to be held at the University of Texas on April 2nd and 3rd, 2015.
The death of eighteen-year-old Michael Brown in Ferguson, Missouri this August, the immigration crisis centering primarily around the recent influx of children from Central America to the United States, and the growing panic over the spread of the ebola virus can all be read as the newest manifestations of a long-running pattern throughout American history and culture: the relationship between constructions of “healthy” communities, the fear that these communities will be violated, invaded, or contaminated, and the mobilization of these fears as justification for action in the name of community preservation. The history of the United States is littered with rhetorical constructions of safety and security, purity and contamination—as well as with the results of very real processes of violence, displacement, and exclusion.
With this in mind, we invite presenters to consider constructions of home and health, and to explore how these concepts have been and continue to be mobilized in the construction and erasure of American communities, families, and selves.
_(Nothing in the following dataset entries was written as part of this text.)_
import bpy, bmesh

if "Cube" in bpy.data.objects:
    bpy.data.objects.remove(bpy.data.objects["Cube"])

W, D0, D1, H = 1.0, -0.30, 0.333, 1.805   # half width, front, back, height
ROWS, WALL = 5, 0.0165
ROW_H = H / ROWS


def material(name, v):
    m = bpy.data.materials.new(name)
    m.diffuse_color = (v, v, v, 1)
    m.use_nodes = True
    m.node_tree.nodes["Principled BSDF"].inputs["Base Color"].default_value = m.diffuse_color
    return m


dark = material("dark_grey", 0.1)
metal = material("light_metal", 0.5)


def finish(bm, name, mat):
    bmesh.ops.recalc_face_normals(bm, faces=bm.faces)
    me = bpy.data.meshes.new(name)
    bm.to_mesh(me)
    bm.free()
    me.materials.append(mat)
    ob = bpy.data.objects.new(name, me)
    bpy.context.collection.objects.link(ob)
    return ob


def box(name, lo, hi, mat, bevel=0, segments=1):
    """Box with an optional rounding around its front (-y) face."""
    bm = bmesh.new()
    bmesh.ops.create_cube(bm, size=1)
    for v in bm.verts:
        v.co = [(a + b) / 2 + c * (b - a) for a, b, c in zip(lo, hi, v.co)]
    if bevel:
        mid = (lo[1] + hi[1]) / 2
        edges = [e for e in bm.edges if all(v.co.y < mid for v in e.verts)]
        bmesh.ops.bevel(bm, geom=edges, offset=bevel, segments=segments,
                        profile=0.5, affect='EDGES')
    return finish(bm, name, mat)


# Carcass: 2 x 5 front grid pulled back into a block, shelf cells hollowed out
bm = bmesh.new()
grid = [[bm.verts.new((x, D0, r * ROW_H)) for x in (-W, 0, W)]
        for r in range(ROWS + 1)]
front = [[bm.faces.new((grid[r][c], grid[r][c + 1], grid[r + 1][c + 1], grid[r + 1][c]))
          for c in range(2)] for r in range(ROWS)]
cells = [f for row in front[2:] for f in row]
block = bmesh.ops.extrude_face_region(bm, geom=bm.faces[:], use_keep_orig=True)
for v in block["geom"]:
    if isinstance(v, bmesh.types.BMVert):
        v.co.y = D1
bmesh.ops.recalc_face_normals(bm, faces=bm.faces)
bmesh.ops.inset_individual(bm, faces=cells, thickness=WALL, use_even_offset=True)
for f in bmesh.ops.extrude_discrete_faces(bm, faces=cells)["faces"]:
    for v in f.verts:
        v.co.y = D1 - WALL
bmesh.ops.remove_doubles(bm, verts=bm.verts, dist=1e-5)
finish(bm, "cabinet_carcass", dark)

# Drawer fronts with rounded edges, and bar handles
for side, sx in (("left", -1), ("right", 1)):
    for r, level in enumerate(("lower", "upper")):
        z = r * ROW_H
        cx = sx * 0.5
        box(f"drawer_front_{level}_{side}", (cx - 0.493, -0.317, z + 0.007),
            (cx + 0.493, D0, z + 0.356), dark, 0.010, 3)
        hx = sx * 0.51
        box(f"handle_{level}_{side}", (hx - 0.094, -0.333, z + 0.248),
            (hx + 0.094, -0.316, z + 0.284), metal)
What processes are involved in the construction of a sense of home, either personal or communal? Who gets to define the boundaries of community? What relationships and investments does the name “home” imply? What produces a sense of homesickness, and what does this sense of nostalgia in turn produce? What does a “healthy”—or a “sick”—community look like? What is the relationship between community construction and processes of exclusion, abjection, and othering? We invite both papers that reflect on the present moment as well as explorations of the shifting terrain of home and health in American history. Submissions from all disciplines are welcome.
Proposals for individual papers and panel submissions include, but are not limited to
- homemaking and domesticity
- historic visions of the home
- revisions of the nuclear family
- constructions of healthy and sick communities
- imagined, imaginary, and lost homes and homelands
- nostalgia for lost homes and communities
- neighbors, neighborhoods, and neighborliness
- strangers, intrusions, and invasions
- migration and immigration
- communal and individual displacement
- violence and the home
- affective dimensions of the home
- housing policy
- militarization and the home front
- homeland and home security
- sickness, contagion, & containment
- community preservation
- the neighborhood watch, surveillance, and criminality
- theoretical and practical dimensions of property